“I didn’t see him coming, he came from the blind side,” Johansson said. “I just looked at it, he obviously leaves his feet, and hits me in the head. It’s the kind of play you want out of the league. Doesn’t look good.”
Monday morning, Barry Trotz put on a figurative tinfoil hat and said one of the most wacky things he’s ever said as Caps coach. Frustrated by the length of Brooks Orpik’s three-game suspension, Trotz suggested the NHL favors the Pittsburgh Penguins.
“I’m disappointed, but I’m not surprised based on who we’re playing and all that,” Trotz said.
Later when asked to clarify, Trotz replied, “Take it for whatever you want.”
I, a rational human being, do not believe the NHL favors one team over another. But the problem is the optics. And the main provider of said optics is NBC, the NHL’s American TV partner.
Over the years, NBC’s analysis during intermission can basically be summed up like this: yell first, think later. Whether it’s Jeremy Roenick calling Alex Ovechkin a bad defensive player due to plus-minus or Keith Jones pushing tired narratives, NBC’s hockey analysis can seem more about settling scores than communicating constructive information. (It’s basically the opposite of CSN Mid-Atlantic’s coverage of Caps games.)
Mike Milbury, whose personality wavers from patient to cranky night to night, is the kingpin. During the first intermission of Game Two, Grumpy Milbury launched into an angry screed about Brooks Orpik’s headshot on Olli Maatta.
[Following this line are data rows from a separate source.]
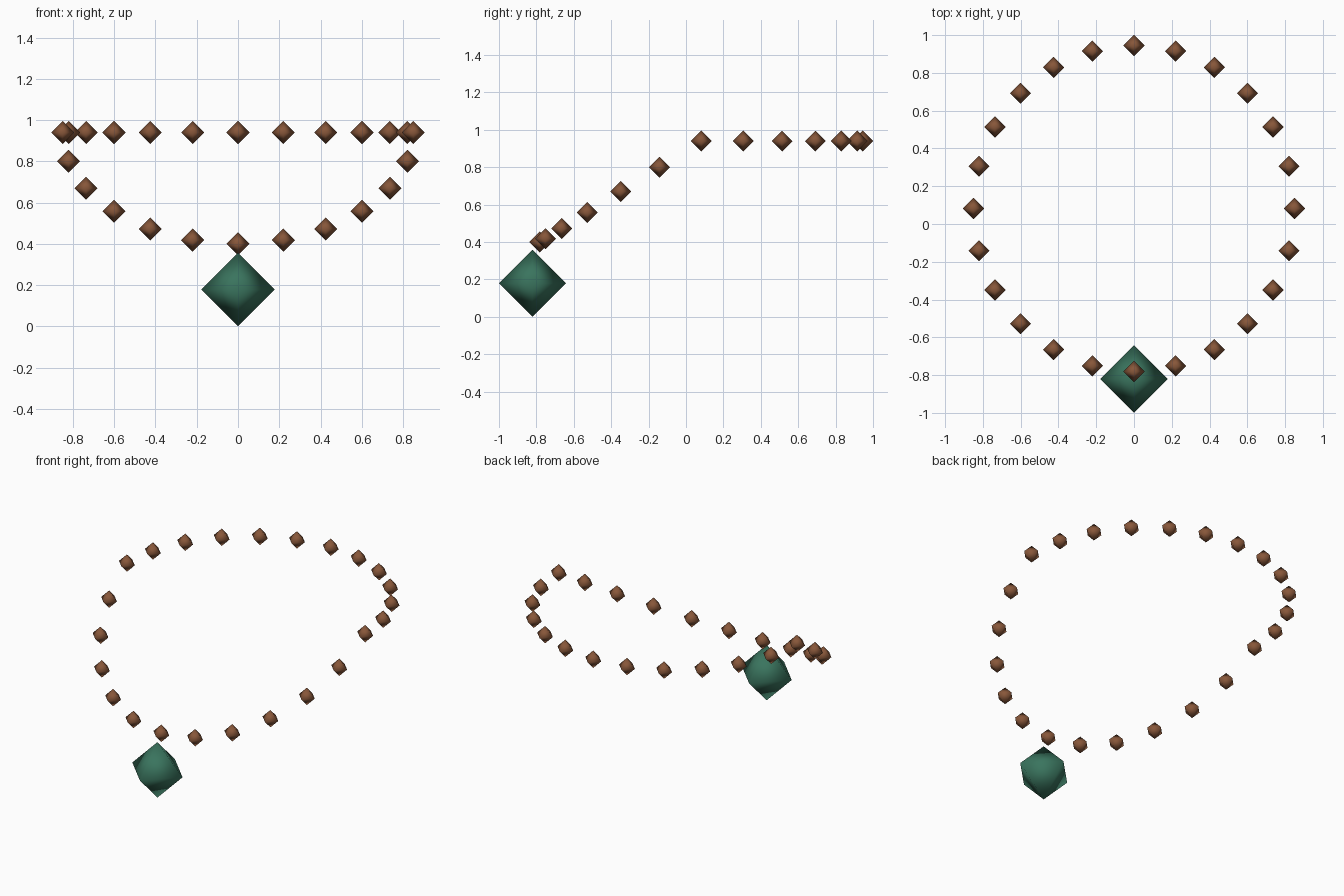
import bpy, bmesh, math
from mathutils import Vector

if "Cube" in bpy.data.objects:
    bpy.data.objects.remove(bpy.data.objects["Cube"])


def material(name, rgb):
    m = bpy.data.materials.new(name)
    m.diffuse_color = (*rgb, 1)
    m.use_nodes = True
    m.node_tree.nodes["Principled BSDF"].inputs["Base Color"].default_value = m.diffuse_color
    return m


def octahedron_mesh(name, radius, mat):
    """Smooth-shaded eight-sided gem with its points on the axes."""
    bm = bmesh.new()
    for axis in range(3):
        for side in (-1, 1):
            p = Vector((0, 0, 0))
            p[axis] = side * radius
            bm.verts.new(p)
    bmesh.ops.convex_hull(bm, input=bm.verts[:])
    bmesh.ops.recalc_face_normals(bm, faces=bm.faces[:])
    for f in bm.faces:
        f.smooth = True
    mesh = bpy.data.meshes.new(name)
    bm.to_mesh(mesh)
    bm.free()
    mesh.materials.append(mat)
    return mesh


def place(name, mesh, location):
    ob = bpy.data.objects.new(name, mesh)
    ob.location = location
    bpy.context.collection.objects.link(ob)


wood = material("brown_wood", (0.245, 0.095, 0.042))
jade = material("green_stone", (0.042, 0.175, 0.112))

# Ring of beads: level at the back, sloping down towards the front
bead = octahedron_mesh("bead", 0.056, wood)
COUNT = 24
for i in range(COUNT):
    a = 2 * math.pi * i / COUNT
    x, s = 0.85 * math.cos(a), math.sin(a)
    place(f"bead_{i + 1:02d}", bead, (x, 0.082 + 0.863 * s, 0.94 + 0.54 * min(s, 0)))

# Pendant hanging under the front bead
pendant = octahedron_mesh("pendant", 0.179, jade)
place("pendant", pendant, (0, -0.821, 0.179))
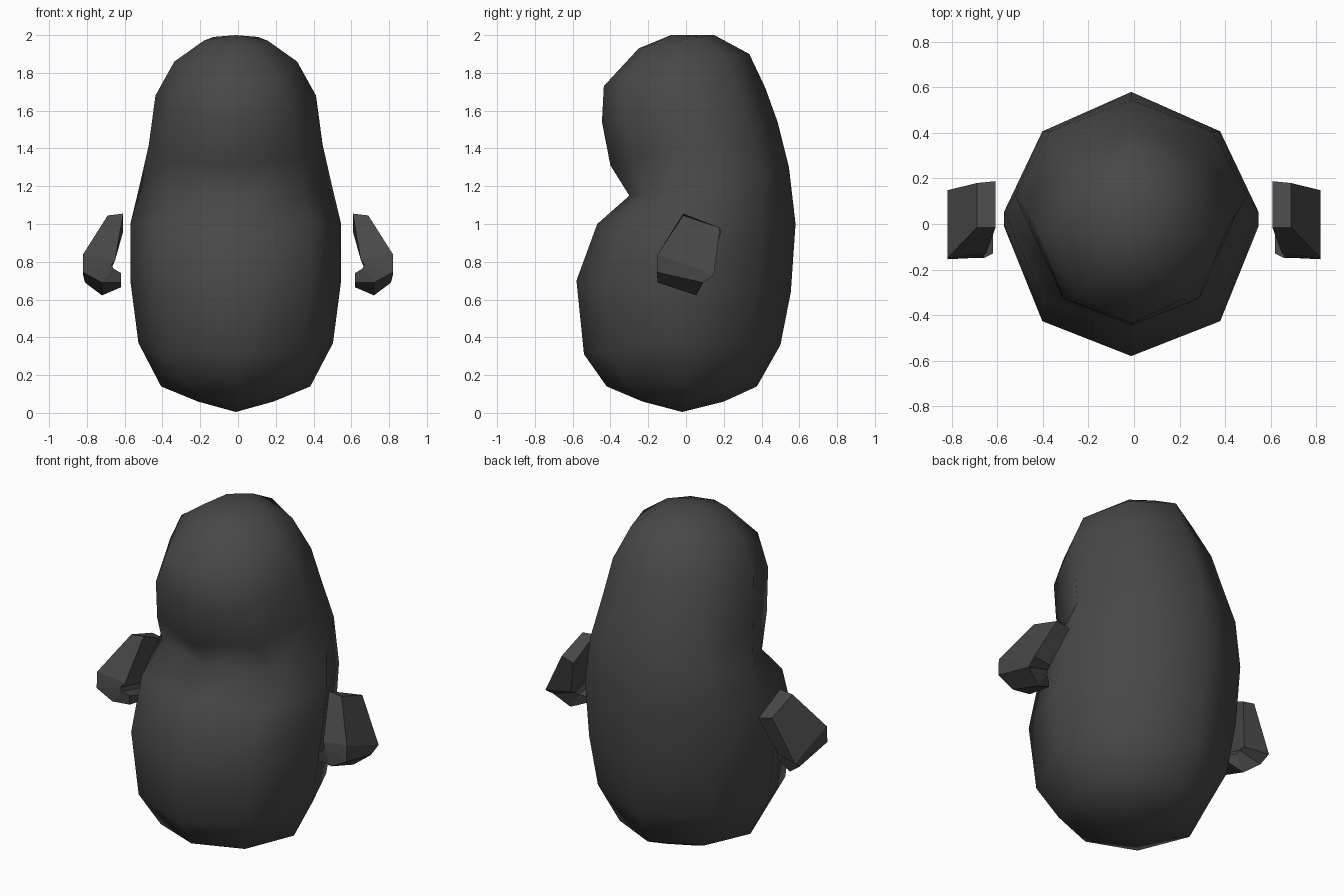
import bpy, bmesh

if "Cube" in bpy.data.objects:
    bpy.data.objects.remove(bpy.data.objects["Cube"])

dark = bpy.data.materials.new("dark_grey")
dark.diffuse_color = (0.065, 0.065, 0.065, 1)
dark.use_nodes = True
dark.node_tree.nodes["Principled BSDF"].inputs["Base Color"].default_value = dark.diffuse_color


def loft(name, rings, start=None, end=None):
    """Skin a stack of equal-length rings; close the ends with a pole or a cap."""
    bm = bmesh.new()
    loops = [[bm.verts.new(p) for p in r] for r in rings]
    n = len(loops[0])
    for a, b in zip(loops, loops[1:]):
        for i in range(n):
            j = (i + 1) % n
            bm.faces.new((a[i], a[j], b[j], b[i]))
    for loop, pole in ((loops[0], start), (loops[-1], end)):
        if pole:
            tip = bm.verts.new(pole)
            for i in range(n):
                bm.faces.new((loop[i], loop[(i + 1) % n], tip))
        else:
            bm.faces.new(loop)
    bmesh.ops.recalc_face_normals(bm, faces=bm.faces)
    mesh = bpy.data.meshes.new(name)
    bm.to_mesh(mesh)
    bm.free()
    mesh.materials.append(dark)
    obj = bpy.data.objects.new(name, mesh)
    bpy.context.collection.objects.link(obj)
    return obj


# body: eight-sided tilted rings, (front y, front z, half width, side z, back y, back z)
profile = [
    (-0.23, 0.06, 0.20, 0.06, 0.20, 0.06),
    (-0.42, 0.14, 0.395, 0.14, 0.375, 0.14),
    (-0.54, 0.31, 0.515, 0.37, 0.50, 0.36),
    (-0.58, 0.70, 0.558, 0.70, 0.555, 0.64),
    (-0.47, 1.00, 0.558, 1.00, 0.58, 1.00),
    (-0.30, 1.15, 0.51, 1.20, 0.545, 1.30),
    (-0.40, 1.31, 0.46, 1.42, 0.485, 1.54),
    (-0.445, 1.54, 0.425, 1.68, 0.42, 1.72),
    (-0.435, 1.73, 0.325, 1.86, 0.335, 1.90),
    (-0.25, 1.93, 0.17, 1.97, 0.15, 2.00),
]
CX = -0.012


def body_ring(fy, fz, w, sz, by, bz):
    my = (fy + by) / 2

    def diagonal(s, y, z, k):
        return (CX + s * w * 0.7, my + (y - my) * k, sz + (z - sz) * k)

    return [
        (CX, fy, fz), diagonal(1, fy, fz, 0.73), (CX + w, my, sz),
        diagonal(1, by, bz, 0.67), (CX, by, bz), diagonal(-1, by, bz, 0.67),
        (CX - w, my, sz), diagonal(-1, fy, fz, 0.73),
    ]


body = loft("body", [body_ring(*p) for p in profile], (CX, -0.02, 0.005), (CX, -0.08, 2.0))
body.data.shade_smooth()

# arms: square sections bent inward at the hand (inner front, outer front, outer back, inner back)
arm = [
    [(0.608, -0.015, 1.055), (0.69, -0.015, 1.045), (0.69, 0.18, 0.98), (0.608, 0.188, 0.96)],
    [(0.65, -0.13, 0.81), (0.82, -0.15, 0.84), (0.82, 0.148, 0.73), (0.68, 0.11, 0.74)],
    [(0.67, -0.145, 0.785), (0.82, -0.155, 0.745), (0.81, 0.09, 0.69), (0.67, 0.08, 0.73)],
    [(0.66, -0.15, 0.765), (0.72, -0.15, 0.69), (0.72, 0.055, 0.622), (0.66, 0.06, 0.71)],
    [(0.62, -0.13, 0.74), (0.62, -0.13, 0.69), (0.62, 0.03, 0.665), (0.62, 0.03, 0.70)],
]
for side, name in ((1, "right_arm"), (-1, "left_arm")):
    loft(name, [[(side * x, y, z) for x, y, z in r] for r in arm])
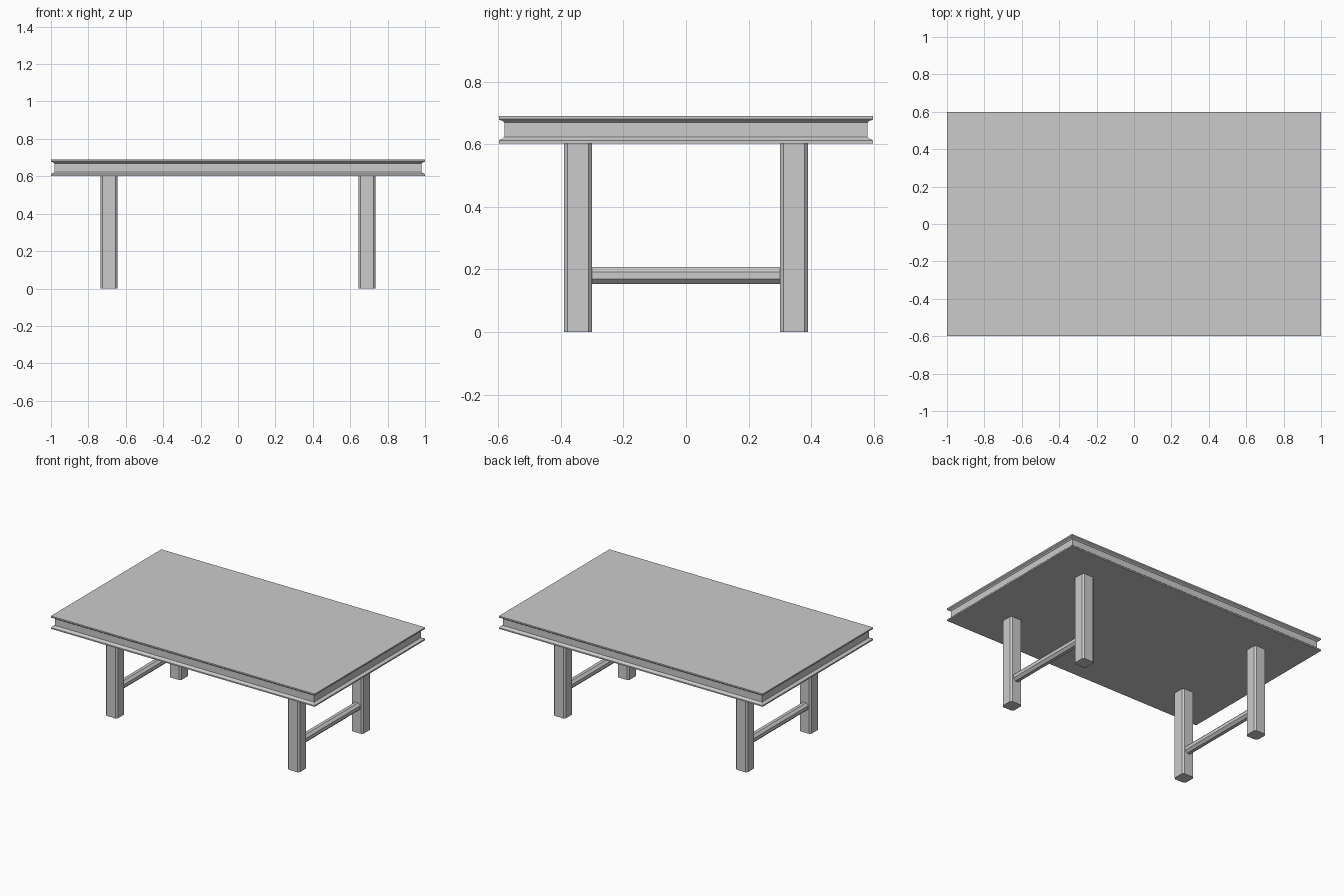
import bpy
import bmesh
import math
from mathutils import Matrix

if "Cube" in bpy.data.objects:
    bpy.data.objects.remove(bpy.data.objects["Cube"], do_unlink=True)

# Single plain grey finish
grey = bpy.data.materials.new("plain_grey")
grey.use_nodes = True
COLOUR = (0.6, 0.6, 0.6, 1.0)
grey.diffuse_color = COLOUR
grey.node_tree.nodes["Principled BSDF"].inputs["Base Color"].default_value = COLOUR


def finish(name, bm):
    mesh = bpy.data.meshes.new(name)
    bm.to_mesh(mesh)
    bm.free()
    mesh.materials.append(grey)
    obj = bpy.data.objects.new(name, mesh)
    bpy.context.collection.objects.link(obj)
    return obj


def tabletop(name, half_x, half_y, profile):
    """Stack rectangular rings, each inset by the edge profile, and cap both ends."""
    bm = bmesh.new()
    rings = []
    for inset, z in profile:
        x, y = half_x - inset, half_y - inset
        rings.append([bm.verts.new((sx * x, sy * y, z))
                      for sx, sy in ((-1, -1), (1, -1), (1, 1), (-1, 1))])
    for low, high in zip(rings, rings[1:]):
        for i in range(4):
            j = (i + 1) % 4
            bm.faces.new((low[i], low[j], high[j], high[i]))
    bm.faces.new(rings[0][::-1])
    bm.faces.new(rings[-1])
    return finish(name, bm)


def leg(name, x, y, height):
    """Square post with chamfered upright edges."""
    bm = bmesh.new()
    place = Matrix.Translation((x, y, height / 2)) @ Matrix.Diagonal((0.09, 0.09, height, 1))
    bmesh.ops.create_cube(bm, size=1, matrix=place)
    upright = [e for e in bm.edges if abs(e.verts[0].co.z - e.verts[1].co.z) > 0.1]
    bmesh.ops.bevel(bm, geom=upright, offset=0.011, segments=1, affect='EDGES')
    return finish(name, bm)


def stretcher(name, x, z, length):
    """Octagonal rail running front to back."""
    bm = bmesh.new()
    place = (Matrix.Translation((x, 0, z)) @ Matrix.Rotation(math.pi / 2, 4, 'X')
             @ Matrix.Rotation(math.pi / 8, 4, 'Z'))
    radius = 0.027 / math.cos(math.pi / 8)
    bmesh.ops.create_cone(bm, cap_ends=True, segments=8, radius1=radius,
                          radius2=radius, depth=length, matrix=place)
    return finish(name, bm)


# Top with a moulded lip above and below a recessed band
LIP = [(0.0, 0.0), (0.0, 0.009), (0.004, 0.013), (0.011, 0.015), (0.018, 0.021)]
BOTTOM, TOP = 0.602, 0.69
edge = [(i, BOTTOM + d) for i, d in LIP] + [(i, TOP - d) for i, d in reversed(LIP)]
tabletop("table_top", 1.0, 0.598, edge)

# Legs and the rail joining each end pair
for side, sx in (("left", 1), ("right", -1)):
    for end, sy in (("front", -1), ("back", 1)):
        leg(f"{end}_{side}_leg", sx * 0.69, sy * 0.345, BOTTOM)
    stretcher(f"{side}_stretcher", sx * 0.69, 0.18, 0.602)
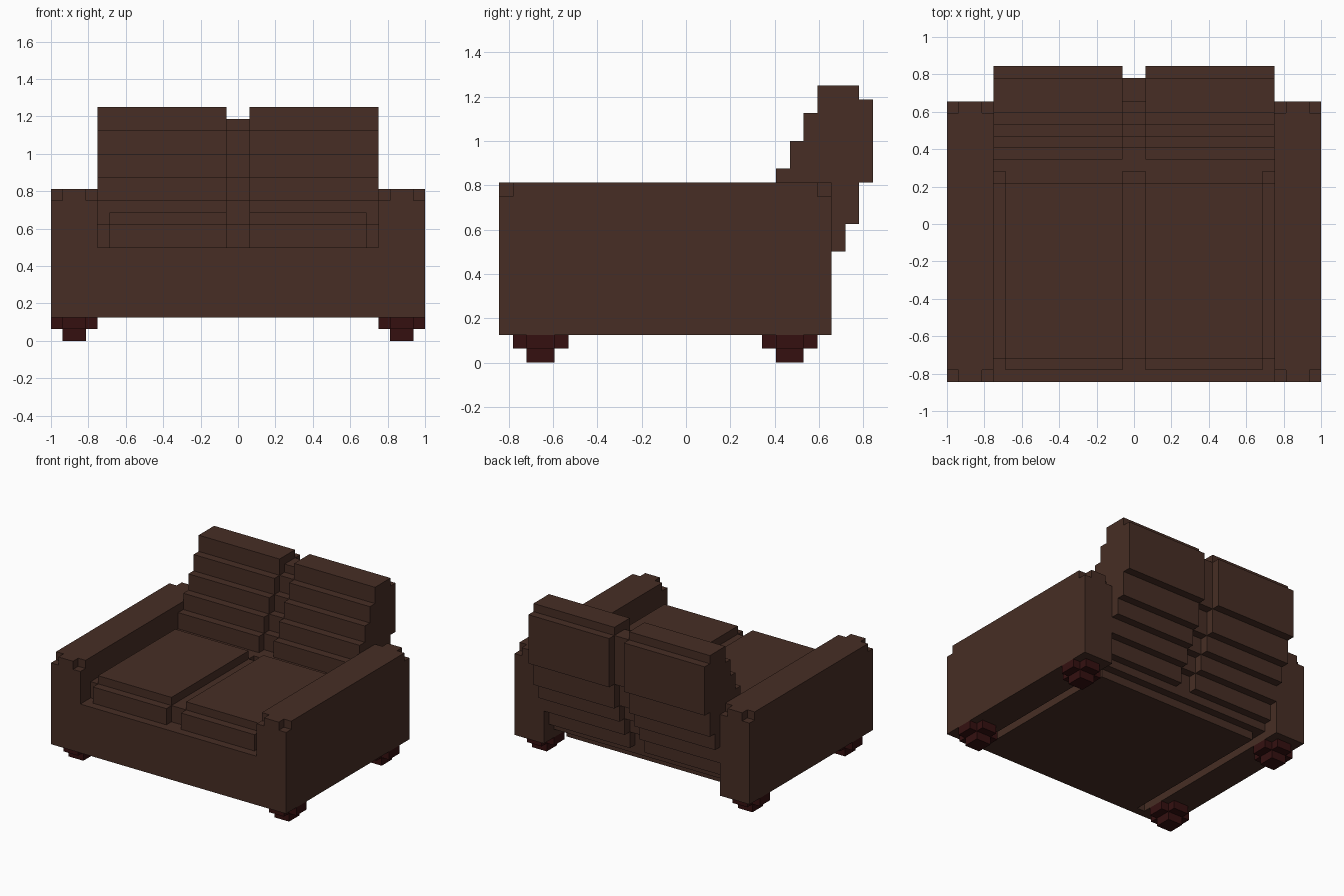
import bpy
import bmesh

UNIT = 1 / 16      # size of one block
Y_MID = 13.5       # block row at y = 0

cube = bpy.data.objects.get("Cube")
if cube:
    bpy.data.objects.remove(cube, do_unlink=True)


def material(name, rgb):
    mat = bpy.data.materials.new(name)
    mat.use_nodes = True
    color = (*rgb, 1)
    mat.diffuse_color = color
    bsdf = next(n for n in mat.node_tree.nodes if n.type == "BSDF_PRINCIPLED")
    bsdf.inputs["Base Color"].default_value = color
    bsdf.inputs["Roughness"].default_value = 0.9
    return mat


leather = material("brown leather", (0.063, 0.027, 0.018))
wood = material("dark red wood", (0.035, 0.005, 0.005))


def extrude_profile(bm, profile, x0, x1):
    """Extrude a closed (y, z) outline from x0 to x1."""
    face = bm.faces.new([bm.verts.new((x0, y, z)) for y, z in profile])
    out = bmesh.ops.extrude_face_region(bm, geom=[face])
    moved = [g for g in out["geom"] if isinstance(g, bmesh.types.BMVert)]
    bmesh.ops.translate(bm, verts=moved, vec=(x1 - x0, 0, 0))


def add_box(bm, x0, x1, y0, y1, z0, z1):
    extrude_profile(bm, [(y0, z0), (y1, z0), (y1, z1), (y0, z1)], x0, x1)


def finish(name, bm, mat, mirror=False):
    """Scale blocks to size, and optionally mirror the part to the other side."""
    for v in bm.verts:
        v.co = (v.co.x * UNIT, (v.co.y - Y_MID) * UNIT, v.co.z * UNIT)
    bmesh.ops.recalc_face_normals(bm, faces=bm.faces)
    mesh = bpy.data.meshes.new(name)
    bm.to_mesh(mesh)
    bm.free()
    mesh.materials.append(mat)
    obj = bpy.data.objects.new(name, mesh)
    bpy.context.collection.objects.link(obj)
    if mirror:
        mod = obj.modifiers.new("mirror", "MIRROR")
        mod.use_mirror_merge = False


def boxes(name, mat, items, mirror=False):
    bm = bmesh.new()
    for item in items:
        add_box(bm, *item)
    finish(name, bm, mat, mirror)


def stepped(name, rows, x0, x1, mirror=False):
    """Staircase-sided slab from rows of (bottom, top, front, rear)."""
    front, rear = [], []
    for z0, z1, f, r in rows:
        for z in (z0, z1):
            if (f, z) not in front:
                front.append((f, z))
            if (r, z) not in rear:
                rear.append((r, z))
    bm = bmesh.new()
    extrude_profile(bm, front + rear[::-1], x0, x1)
    finish(name, bm, leather, mirror)


# Seat base: front panel, underside plate and body, stepping in at the rear
boxes("seat_base", leather, [
    (-12, 12, 0, 1, 2, 8),
    (-11, 11, 1, 21, 2, 3),
    (-12, 12, 1, 22, 3, 8),
])

# Arms with notched top corners
boxes("arms", leather, [
    (12, 16, 0, 24, 2, 12),
    (13, 15, 0, 24, 12, 13),
    (12, 16, 1, 23, 12, 13),
], mirror=True)

# Seat cushions: shared core, with raised tops and bulging ends
boxes("seat_cushion_core", leather, [(-12, 12, 2, 17, 8, 10)])
boxes("seat_cushions", leather, [
    (1, 11, 2, 17, 10, 11),
    (1, 11, 1, 2, 8, 10),
    (1, 11, 17, 18, 8, 10),
], mirror=True)

# Reclined back cushions, and the recessed strip between them
back_rows = [
    (4, 6, 18, 23), (6, 8, 18, 24), (8, 10, 18, 25), (10, 12, 19, 26),
    (12, 13, 20, 26), (13, 14, 20, 27), (14, 16, 21, 27),
    (16, 18, 22, 27), (18, 19, 23, 27), (19, 20, 23, 26),
]
stepped("back_cushions", back_rows, 1, 12, mirror=True)
strip_rows = [(z0, z1, f + (z0 >= 10), r - 1) for z0, z1, f, r in back_rows[:-1]]
stepped("back_center_strip", strip_rows, -1, 1)

# Feet: cross-shaped pad with a smaller block below
for name, y in (("front_feet", 1), ("rear_feet", 19)):
    boxes(name, wood, [
        (13, 15, y, y + 4, 1, 2),
        (12, 16, y + 1, y + 3, 1, 2),
        (13, 15, y + 1, y + 3, 0, 1),
    ], mirror=True)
The Orpik hit was bad, don’t get me wrong, but Milbury’s analysis still somehow managed to be over-the-top.
Photo: Doug Pensinger
The Washington Capitals played their best game of the postseason in Game Three of the Second Round, firing 49 shots at Pittsburgh Penguins goalie Matt Murray. After allowing three unlucky goals, two off deflections and one off a tip-in in the crease, the Capitals pummeled Pittsburgh with 21 shots on goal in the third period, scoring twice and nearly converting on a myriad of scoring chances in the final minutes. After the Capitals mustered just 10 shots through the first 40 minutes of Game Two, Nicklas Backstrom was angry with how his team played. But speaking after Monday’s loss, which put the Capitals down 2-1 in the series, he was far more confident in his team.
“We had more shots tonight than we had last game, so that’s a good thing,” Backstrom said after Game Three. “It’s a seven game series and I think it’s so important that you take something positive even if you lose. I thought we played right.”
The message was the same throughout the Capitals locker room.